At an unknown time in an unfamiliar place, Brad Evans came up big
KINGSTON, Jamaica -- He didn't even know how much time was left in the game. Fifteen minutes? Ten? Two? There are no clocks showing the running time of the game in The Office, Jamaica's national stadium, and Brad Evans found the confusion, the not-knowing, entirely disorienting as he played in the U.S.'s World Cup qualifier here on Friday night.
"The most difficult part of playing here is there's no clock, so you have no idea what time in the game it is," Evans explained. "There are certain moments in games where you look up and say, 'All right, 10 minutes: Let's get through this.' Every time I asked the ref how much time there was, he wouldn't even talk to me. He'd just run away. So we had no idea."
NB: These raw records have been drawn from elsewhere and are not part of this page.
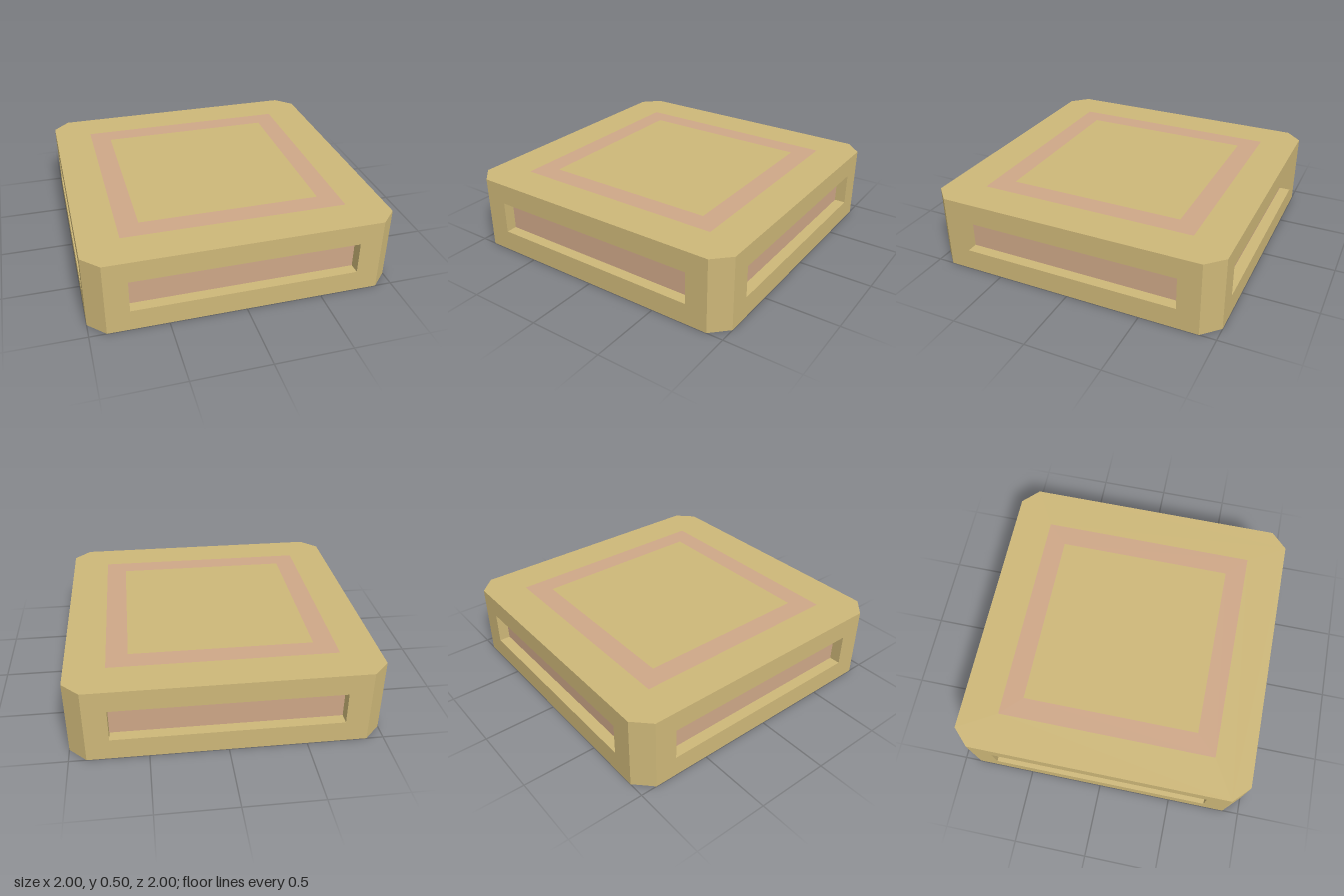
import * as THREE from 'three';

const HALF = 1, CUT = 0.11, HEIGHT = 0.5;   // block outline
const SLOT = 0.74, LOW = 0.143, HIGH = 0.36, DEPTH = 0.075; // side recesses
const RING_OUT = 0.74, RING_IN = 0.6;       // inlay on top

const sand = new THREE.MeshStandardMaterial({ color: 0xcdb778 });
sand.name = 'sand';
const clay = new THREE.MeshStandardMaterial({ color: 0xcea787 });
clay.name = 'clay';

function polygon(points, holes = []) {
  const shape = new THREE.Shape(points.map(([x, y]) => new THREE.Vector2(x, y)));
  for (const h of holes) shape.holes.push(new THREE.Path(h.map(([x, y]) => new THREE.Vector2(x, y))));
  return new THREE.ShapeGeometry(shape);
}

const rect = (x0, y0, x1, y1) => [[x0, y0], [x1, y0], [x1, y1], [x0, y1]];
const square = (r) => rect(-r, -r, r, r);

function add(parent, name, geometry, material) {
  const mesh = new THREE.Mesh(geometry, material);
  mesh.name = name;
  parent.add(mesh);
  return mesh;
}

// One side: face with a slot, the slot's four inner walls and its coloured back
function createSide() {
  const side = new THREE.Group();
  const w = HALF - CUT;
  add(side, 'sideFace', polygon(rect(-w, 0, w, HEIGHT), [rect(-SLOT, LOW, SLOT, HIGH)]), sand)
    .position.z = HALF;
  add(side, 'recessPanel', polygon(rect(-SLOT, LOW, SLOT, HIGH)), clay)
    .position.z = HALF - DEPTH;

  const zMid = HALF - DEPTH / 2, yMid = (LOW + HIGH) / 2;
  for (const s of [-1, 1]) {
    const jamb = add(side, 'recessJamb', new THREE.PlaneGeometry(DEPTH, HIGH - LOW), sand);
    jamb.position.set(s * SLOT, yMid, zMid);
    jamb.rotation.y = -s * Math.PI / 2;
    const ledge = add(side, 'recessLedge', new THREE.PlaneGeometry(2 * SLOT, DEPTH), sand);
    ledge.position.set(0, s < 0 ? LOW : HIGH, zMid);
    ledge.rotation.x = s * Math.PI / 2;
  }
  return side;
}

export function createModel() {
  const model = new THREE.Group();
  model.name = 'inlaidBlock';

  // Octagonal outline with short corner cuts
  const a = HALF, b = HALF - CUT;
  const outline = [[a, -b], [a, b], [b, a], [-b, a], [-a, b], [-a, -b], [-b, -a], [b, -a]];

  // Top: border, flush inlay ring and centre
  const top = new THREE.Group();
  top.name = 'top';
  top.rotation.x = -Math.PI / 2;
  top.position.y = HEIGHT;
  add(top, 'topBorder', polygon(outline, [square(RING_OUT)]), sand);
  add(top, 'inlayRing', polygon(square(RING_OUT), [square(RING_IN)]), clay);
  add(top, 'topCentre', polygon(square(RING_IN)), sand);
  model.add(top);

  add(model, 'base', polygon(outline), sand).rotation.x = Math.PI / 2;

  // Four recessed sides and four cut corners
  const names = ['front', 'left', 'back', 'right'];
  for (let i = 0; i < 4; i++) {
    const side = createSide();
    side.name = names[i] + 'Side';
    side.rotation.y = i * Math.PI / 2;
    model.add(side);

    const angle = (i + 0.5) * Math.PI / 2;
    const reach = (a + b) / Math.SQRT2;
    const corner = add(model, 'cutCorner', new THREE.PlaneGeometry(CUT * Math.SQRT2, HEIGHT), sand);
    corner.position.set(Math.sin(angle) * reach, HEIGHT / 2, Math.cos(angle) * reach);
    corner.rotation.y = angle;
  }
  return model;
}
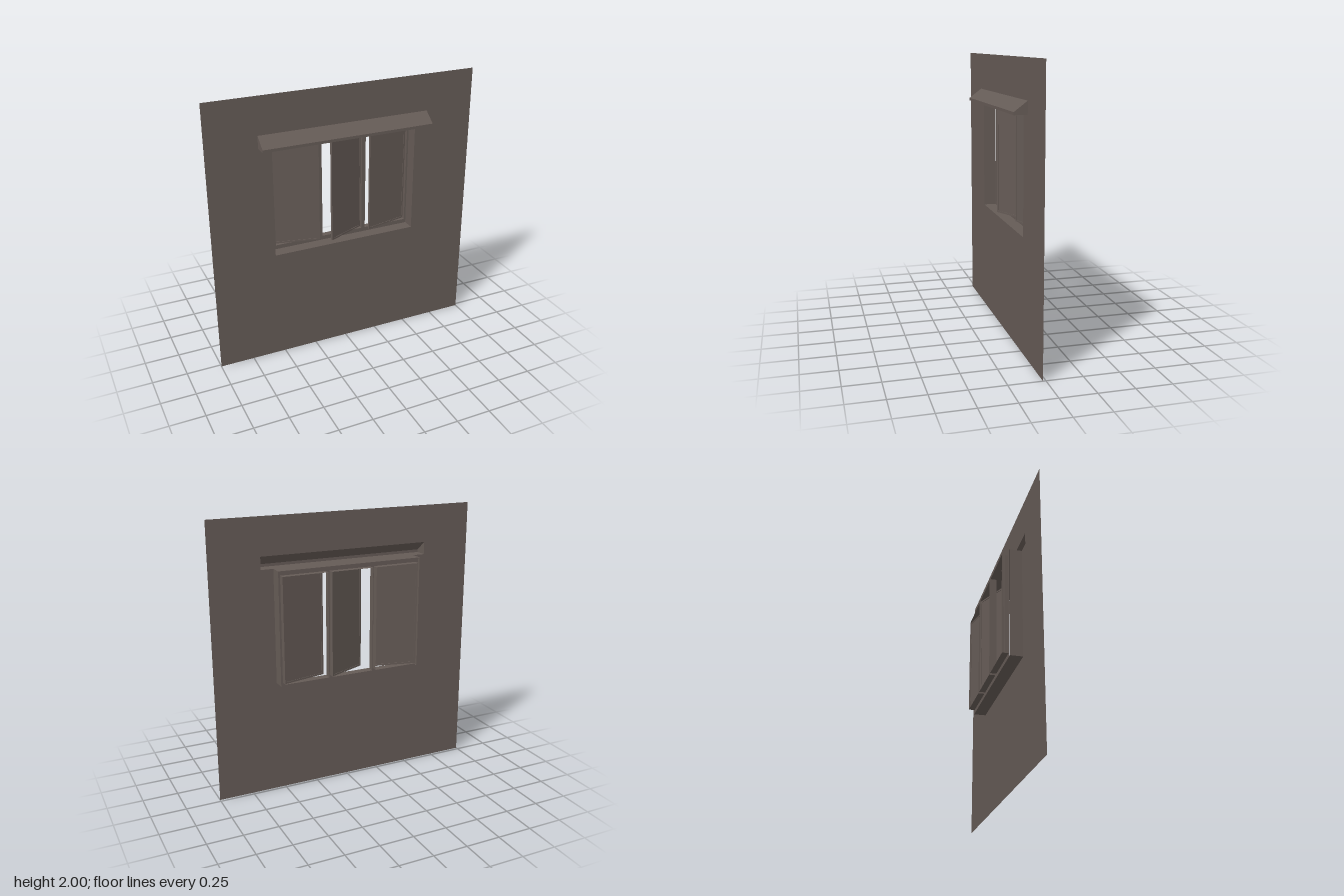
import * as THREE from 'three';

const plaster = new THREE.MeshStandardMaterial({ color: 0x655b56, side: THREE.DoubleSide });
plaster.name = 'warm grey';

// Depths of the layers, front to back
const WALL_Z = 0.02, FRAME_Z = -0.07, BACK_Z = -0.115;
const HOLE = { x0: -0.545, x1: 0.545, y0: 0.82, y1: 1.64 };
const SASH_Y0 = 0.85, SASH_Y1 = 1.61;

// Three openings, each with the side its sash is hinged on and its swing in degrees
const OPENINGS = [
  { name: 'left', x0: -0.51, x1: -0.173, hinge: -1, swing: 13 },
  { name: 'middle', x0: -0.145, x1: 0.17, hinge: 1, swing: 24 },
  { name: 'right', x0: 0.198, x1: 0.532, hinge: 1, swing: 13 },
];

function add(parent, geometry, name) {
  const mesh = new THREE.Mesh(geometry, plaster);
  mesh.name = name;
  parent.add(mesh);
  return mesh;
}

function rectPath(x0, y0, x1, y1, PathType = THREE.Path) {
  return new PathType([[x0, y0], [x1, y0], [x1, y1], [x0, y1]].map(p => new THREE.Vector2(...p)));
}

// Flat polygons (each a convex loop of [x, y, z] corners) as one faceted surface
function sheets(polygons) {
  const positions = [];
  for (const p of polygons) {
    for (let i = 1; i < p.length - 1; i++) positions.push(...p[0], ...p[i], ...p[i + 1]);
  }
  const geometry = new THREE.BufferGeometry();
  geometry.setAttribute('position', new THREE.Float32BufferAttribute(positions, 3));
  geometry.computeVertexNormals();
  return geometry;
}

// Four thin walls lining a rectangular hole, normals outward
function lining(x0, y0, x1, y1, front, back) {
  const corners = [[x0, y0], [x1, y0], [x1, y1], [x0, y1]];
  return sheets(corners.map((a, i) => {
    const b = corners[(i + 1) % 4];
    return [[...a, back], [...b, back], [...b, front], [...a, front]];
  }));
}

// Casement sash: thin panel with a raised border, swung about its hinge edge
function makeSash({ name, x0, x1, hinge, swing }) {
  const sash = new THREE.Group();
  sash.name = name + 'Sash';
  const w = x1 - x0 - 0.004, h = SASH_Y1 - SASH_Y0 - 0.004, t = 0.015, border = 0.012;
  const cx = -hinge * w / 2;
  const box = (bw, bh, bd, x, y, part) =>
    add(sash, new THREE.BoxGeometry(bw, bh, bd), part).position.set(x, y, t / 2);
  box(w - 2 * border, h - 2 * border, t * 0.5, cx, 0, 'sashPanel');
  for (const s of [-1, 1]) {
    box(border, h, t, cx + s * (w - border) / 2, 0, 'sashStile');
    box(w - 2 * border, border, t, cx, s * (h - border) / 2, 'sashRail');
  }
  sash.position.set(hinge < 0 ? x0 + 0.002 : x1 - 0.002, (SASH_Y0 + SASH_Y1) / 2, BACK_Z + 0.004);
  sash.rotation.y = hinge * THREE.MathUtils.degToRad(swing);
  return sash;
}

export function createModel() {
  const model = new THREE.Group();
  model.name = 'wallWithWindow';

  // Wall sheet, cut out for the window and for the open back of the canopy
  const hoodX = 0.635, hoodTop = 1.73;
  const wall = rectPath(-1, 0, 1, 2, THREE.Shape);
  wall.holes.push(new THREE.Path([
    [HOLE.x0, HOLE.y0], [HOLE.x1, HOLE.y0], [HOLE.x1, HOLE.y1], [hoodX, HOLE.y1],
    [hoodX, hoodTop], [-hoodX, hoodTop], [-hoodX, HOLE.y1], [HOLE.x0, HOLE.y1],
  ].map(p => new THREE.Vector2(...p))));
  add(model, new THREE.ShapeGeometry(wall), 'wall').position.z = WALL_Z;

  // Reveal around the window hole
  add(model, lining(HOLE.x0, HOLE.y0, HOLE.x1, HOLE.y1, WALL_Z, FRAME_Z), 'reveal');

  // Window frame at the back of the reveal, leaving a slit at one jamb
  const frame = rectPath(-0.534, HOLE.y0, HOLE.x1, HOLE.y1, THREE.Shape);
  for (const o of OPENINGS) frame.holes.push(rectPath(o.x0, SASH_Y0, o.x1, SASH_Y1));
  add(model, new THREE.ShapeGeometry(frame), 'windowFrame').position.z = FRAME_Z;

  // Linings and swung sashes
  for (const o of OPENINGS) {
    add(model, lining(o.x0, SASH_Y0, o.x1, SASH_Y1, FRAME_Z, BACK_Z), o.name + 'Lining');
    model.add(makeSash(o));
  }

  // Canopy: sloped hood, open at the back, from a [y, z] profile
  const profile = [[hoodTop, WALL_Z], [1.66, 0.112], [HOLE.y1, 0.112], [HOLE.y1, WALL_Z]];
  const faces = [];
  for (let i = 0; i < 3; i++) {
    const a = profile[i], b = profile[i + 1];
    faces.push([[-hoodX, ...a], [-hoodX, ...b], [hoodX, ...b], [hoodX, ...a]]);
  }
  faces.push(profile.map(p => [hoodX, ...p]).reverse(), profile.map(p => [-hoodX, ...p]));
  // Order the end caps so both face outward
  faces[3].reverse();
  faces[4].reverse();
  add(model, sheets(faces), 'canopy');

  return model;
}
What Evans, the U.S.'s right back, did know was this: The U.S. had built a 1-0 lead on the road, just as it had in four of the five previous away World Cup qualifiers under coach Jürgen Klinsmann. And then the U.S. had given up a gut-punch equalizer, just as it had in each of those four other games. When Jamaica's Jermaine Beckford scored on a set-piece header in the 89th minute, it canceled out Jozy Altidore's 30th-minute strike and appeared to consign the U.S. to a disappointing tie -- and the feeling that this would be two points lost, not one point won.
Evans said he didn't even realize the game was in stoppage time when he pushed forward for a corner kick in the 92nd minute. But then the U.S. took a short corner, and Michael Bradley exchanged a couple times with Graham Zusi before laying the ball toward Evans. Looking like someone who had scored mountains of international goals instead of, well, zero, Evans whipped a shot that took a slight deflection before beating Jamaican keeper Donovan Ricketts and sucking the sound out of a joyous stadium.
USA 2, Jamaica 1. And in an instant Evans, who wasn't even part of the U.S. national team picture until recently, had scored an indelible goal, the latest game-winner for the U.S. ever in a World Cup qualifier.
"Insane," he said afterward, still not knowing what minute he had scored in (until reporters finally told him). "Crazy. Just a really cool moment." He didn't even mind that referee Roberto Moreno of Panama gave him a somewhat bogus yellow card for removing his jersey, even though Evans simply pulled it over his face without removing it entirely. "Happy to take a yellow card there," he said.
Evans wasn't exactly at the top of the list of U.S players you'd expect to produce a huge goal in that situation. The 28-year-old has never scored more than five goals in any of his seven MLS seasons. And considering he doesn't even play right back for Seattle, it was surprising to see Evans be chosen ahead of European-based Geoff Cameron at right back in the last two U.S. games.
But Evans has been solid if unspectacular, at least not until the final moments Friday night, when he saved the U.S.'s bacon and preserved three important points. Yet across the board, the U.S. players and coaches acknowledged that the team has to protect leads better and not fall prey to the lapses that have been so common in qualifying on the road.
"What we need to do better is once we get in the lead, we have to continue playing the same way," Klinsmann said after the game. "Here and there we became too hectic instead of being more confident. Our back line played too many balls straight up to Jozy, longballs that were gone. We said, 'Play it through midfield, through Michael Bradley and Jermaine Jones, that's what they're good at.' And suddenly after leading by a goal, we forgot about that."
"It was tough then for Michael and Jermaine because they had to cover big spaces again," Klinsmann continued. "So at halftime I said, 'Guys, settle in, relax and combine. Manage the ball and look for your players.' But you can only do that if you're willing to move off the ball. We became a bit too static. To manage the game we still have to do a better job, especially after leading."
"We need to be more switched on, to stay focused for the whole 90 minutes," said U.S. captain Clint Dempsey. "The key will be going away from home and trying to keep clean sheets. That'll always leave you in good standing where at least you'll get a point. The good news is we are scoring goals."
And, finally, Dempsey isn't the only one scoring them. Altidore connected for the second straight game, removing questions about his U.S. goal-scoring issues, and Evans summoned the last-gasp winner from nowhere, even if he didn't know how much time was left in the game. Sometimes it's better just to play and not worry about anything else.
Bradley, for one, said the U.S. learned a valuable lesson about holding onto leads, adding that it's easier to talk about when you come away with three points. He's right about that. This U.S. team has plenty of improvement ahead if it wants to stick around for longer than three games at the World Cup. But more and more, it looks like a trip to Brazil will be part of the equation. Nights like Friday certainly help.